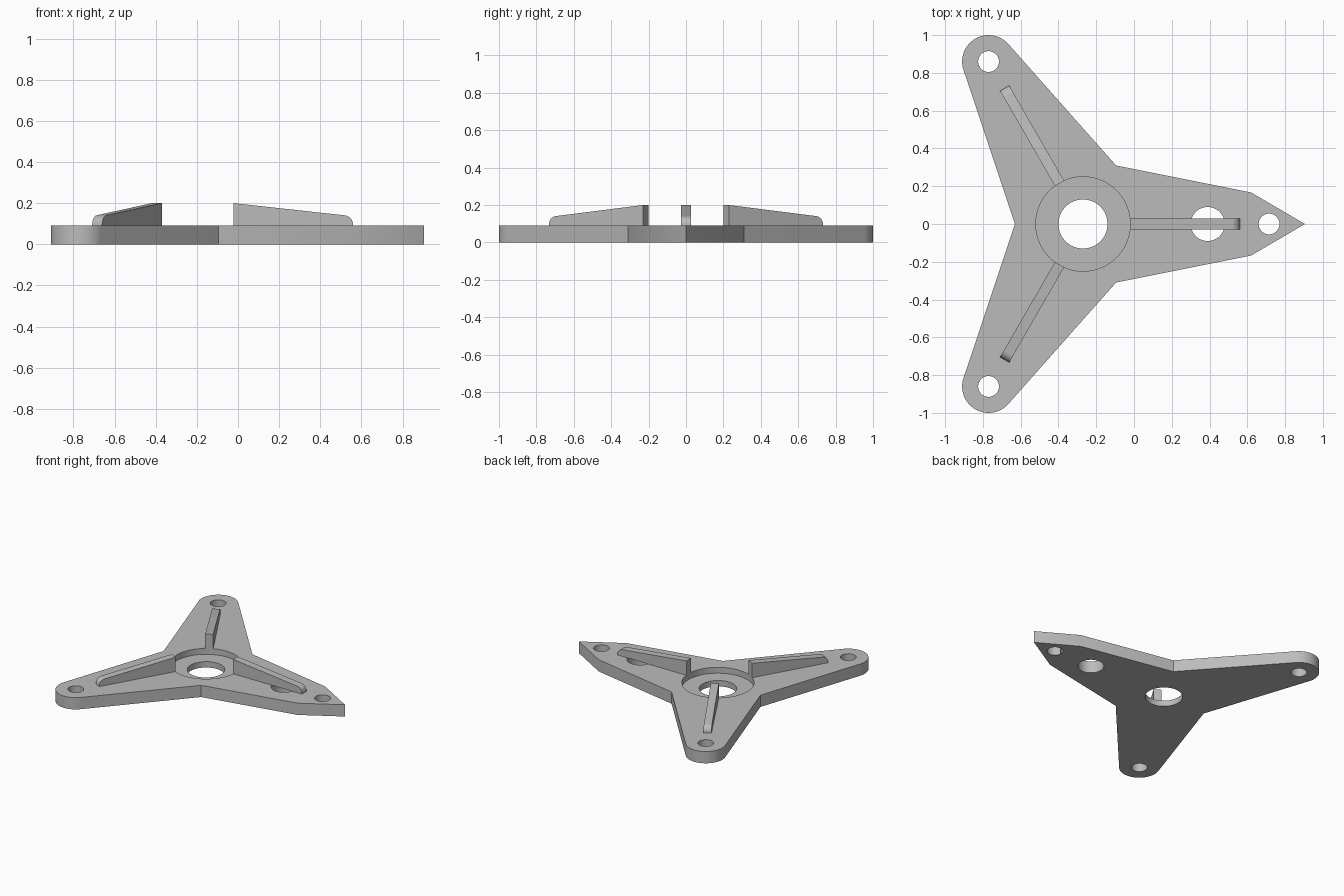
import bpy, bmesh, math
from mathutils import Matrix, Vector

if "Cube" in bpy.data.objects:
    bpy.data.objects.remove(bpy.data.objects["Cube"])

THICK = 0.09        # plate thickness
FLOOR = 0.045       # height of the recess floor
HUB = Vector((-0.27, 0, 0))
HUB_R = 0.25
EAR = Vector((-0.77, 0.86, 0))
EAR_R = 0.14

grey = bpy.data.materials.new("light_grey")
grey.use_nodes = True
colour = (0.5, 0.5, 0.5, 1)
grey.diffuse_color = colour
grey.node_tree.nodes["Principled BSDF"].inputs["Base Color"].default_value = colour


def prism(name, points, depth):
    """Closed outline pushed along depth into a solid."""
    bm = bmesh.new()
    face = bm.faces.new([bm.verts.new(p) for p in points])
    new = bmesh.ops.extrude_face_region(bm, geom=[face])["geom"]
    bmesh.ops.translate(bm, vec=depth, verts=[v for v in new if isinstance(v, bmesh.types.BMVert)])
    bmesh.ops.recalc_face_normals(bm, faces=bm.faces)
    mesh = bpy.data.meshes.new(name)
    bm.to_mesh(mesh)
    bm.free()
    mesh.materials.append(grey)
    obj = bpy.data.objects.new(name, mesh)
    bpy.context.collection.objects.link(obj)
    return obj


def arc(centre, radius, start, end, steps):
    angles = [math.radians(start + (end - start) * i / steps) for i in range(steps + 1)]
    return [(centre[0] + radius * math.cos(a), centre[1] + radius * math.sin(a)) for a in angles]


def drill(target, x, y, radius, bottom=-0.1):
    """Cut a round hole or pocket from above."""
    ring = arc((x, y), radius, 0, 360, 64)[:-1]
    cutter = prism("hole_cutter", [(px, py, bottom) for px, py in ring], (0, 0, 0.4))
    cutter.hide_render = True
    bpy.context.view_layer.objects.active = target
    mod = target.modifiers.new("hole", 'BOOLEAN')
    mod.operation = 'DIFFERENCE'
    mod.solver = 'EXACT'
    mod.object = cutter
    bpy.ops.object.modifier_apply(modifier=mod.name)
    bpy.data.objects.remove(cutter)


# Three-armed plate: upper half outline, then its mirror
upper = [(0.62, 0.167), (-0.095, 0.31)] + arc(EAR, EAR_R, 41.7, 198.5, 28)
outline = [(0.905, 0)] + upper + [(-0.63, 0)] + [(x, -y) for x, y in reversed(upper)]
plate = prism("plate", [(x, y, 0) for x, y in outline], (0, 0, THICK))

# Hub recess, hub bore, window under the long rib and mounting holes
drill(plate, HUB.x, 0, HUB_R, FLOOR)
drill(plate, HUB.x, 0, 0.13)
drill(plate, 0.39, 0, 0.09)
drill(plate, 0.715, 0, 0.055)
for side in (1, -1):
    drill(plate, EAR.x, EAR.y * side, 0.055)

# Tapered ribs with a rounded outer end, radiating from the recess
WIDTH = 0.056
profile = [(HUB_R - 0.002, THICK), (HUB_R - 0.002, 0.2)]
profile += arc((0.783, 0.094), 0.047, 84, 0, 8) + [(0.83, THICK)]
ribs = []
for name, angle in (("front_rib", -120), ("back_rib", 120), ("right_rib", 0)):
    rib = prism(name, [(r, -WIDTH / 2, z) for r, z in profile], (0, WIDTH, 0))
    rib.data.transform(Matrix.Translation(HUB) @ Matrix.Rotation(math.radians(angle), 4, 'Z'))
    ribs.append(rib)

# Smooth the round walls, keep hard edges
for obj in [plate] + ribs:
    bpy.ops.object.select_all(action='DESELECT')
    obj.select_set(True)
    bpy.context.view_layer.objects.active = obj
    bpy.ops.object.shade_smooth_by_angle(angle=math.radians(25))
=-=-=
What to do:
Copy out the entries verbatim, but skip every picture.

Reply:
import bpy, bmesh, math
from mathutils import Matrix, Vector

if "Cube" in bpy.data.objects:
    bpy.data.objects.remove(bpy.data.objects["Cube"])

THICK = 0.09        # plate thickness
FLOOR = 0.045       # height of the recess floor
HUB = Vector((-0.27, 0, 0))
HUB_R = 0.25
EAR = Vector((-0.77, 0.86, 0))
EAR_R = 0.14

grey = bpy.data.materials.new("light_grey")
grey.use_nodes = True
colour = (0.5, 0.5, 0.5, 1)
grey.diffuse_color = colour
grey.node_tree.nodes["Principled BSDF"].inputs["Base Color"].default_value = colour


def prism(name, points, depth):
    """Closed outline pushed along depth into a solid."""
    bm = bmesh.new()
    face = bm.faces.new([bm.verts.new(p) for p in points])
    new = bmesh.ops.extrude_face_region(bm, geom=[face])["geom"]
    bmesh.ops.translate(bm, vec=depth, verts=[v for v in new if isinstance(v, bmesh.types.BMVert)])
    bmesh.ops.recalc_face_normals(bm, faces=bm.faces)
    mesh = bpy.data.meshes.new(name)
    bm.to_mesh(mesh)
    bm.free()
    mesh.materials.append(grey)
    obj = bpy.data.objects.new(name, mesh)
    bpy.context.collection.objects.link(obj)
    return obj


def arc(centre, radius, start, end, steps):
    angles = [math.radians(start + (end - start) * i / steps) for i in range(steps + 1)]
    return [(centre[0] + radius * math.cos(a), centre[1] + radius * math.sin(a)) for a in angles]


def drill(target, x, y, radius, bottom=-0.1):
    """Cut a round hole or pocket from above."""
    ring = arc((x, y), radius, 0, 360, 64)[:-1]
    cutter = prism("hole_cutter", [(px, py, bottom) for px, py in ring], (0, 0, 0.4))
    cutter.hide_render = True
    bpy.context.view_layer.objects.active = target
    mod = target.modifiers.new("hole", 'BOOLEAN')
    mod.operation = 'DIFFERENCE'
    mod.solver = 'EXACT'
    mod.object = cutter
    bpy.ops.object.modifier_apply(modifier=mod.name)
    bpy.data.objects.remove(cutter)


# Three-armed plate: upper half outline, then its mirror
upper = [(0.62, 0.167), (-0.095, 0.31)] + arc(EAR, EAR_R, 41.7, 198.5, 28)
outline = [(0.905, 0)] + upper + [(-0.63, 0)] + [(x, -y) for x, y in reversed(upper)]
plate = prism("plate", [(x, y, 0) for x, y in outline], (0, 0, THICK))

# Hub recess, hub bore, window under the long rib and mounting holes
drill(plate, HUB.x, 0, HUB_R, FLOOR)
drill(plate, HUB.x, 0, 0.13)
drill(plate, 0.39, 0, 0.09)
drill(plate, 0.715, 0, 0.055)
for side in (1, -1):
    drill(plate, EAR.x, EAR.y * side, 0.055)

# Tapered ribs with a rounded outer end, radiating from the recess
WIDTH = 0.056
profile = [(HUB_R - 0.002, THICK), (HUB_R - 0.002, 0.2)]
profile += arc((0.783, 0.094), 0.047, 84, 0, 8) + [(0.83, THICK)]
ribs = []
for name, angle in (("front_rib", -120), ("back_rib", 120), ("right_rib", 0)):
    rib = prism(name, [(r, -WIDTH / 2, z) for r, z in profile], (0, WIDTH, 0))
    rib.data.transform(Matrix.Translation(HUB) @ Matrix.Rotation(math.radians(angle), 4, 'Z'))
    ribs.append(rib)

# Smooth the round walls, keep hard edges
for obj in [plate] + ribs:
    bpy.ops.object.select_all(action='DESELECT')
    obj.select_set(True)
    bpy.context.view_layer.objects.active = obj
    bpy.ops.object.shade_smooth_by_angle(angle=math.radians(25))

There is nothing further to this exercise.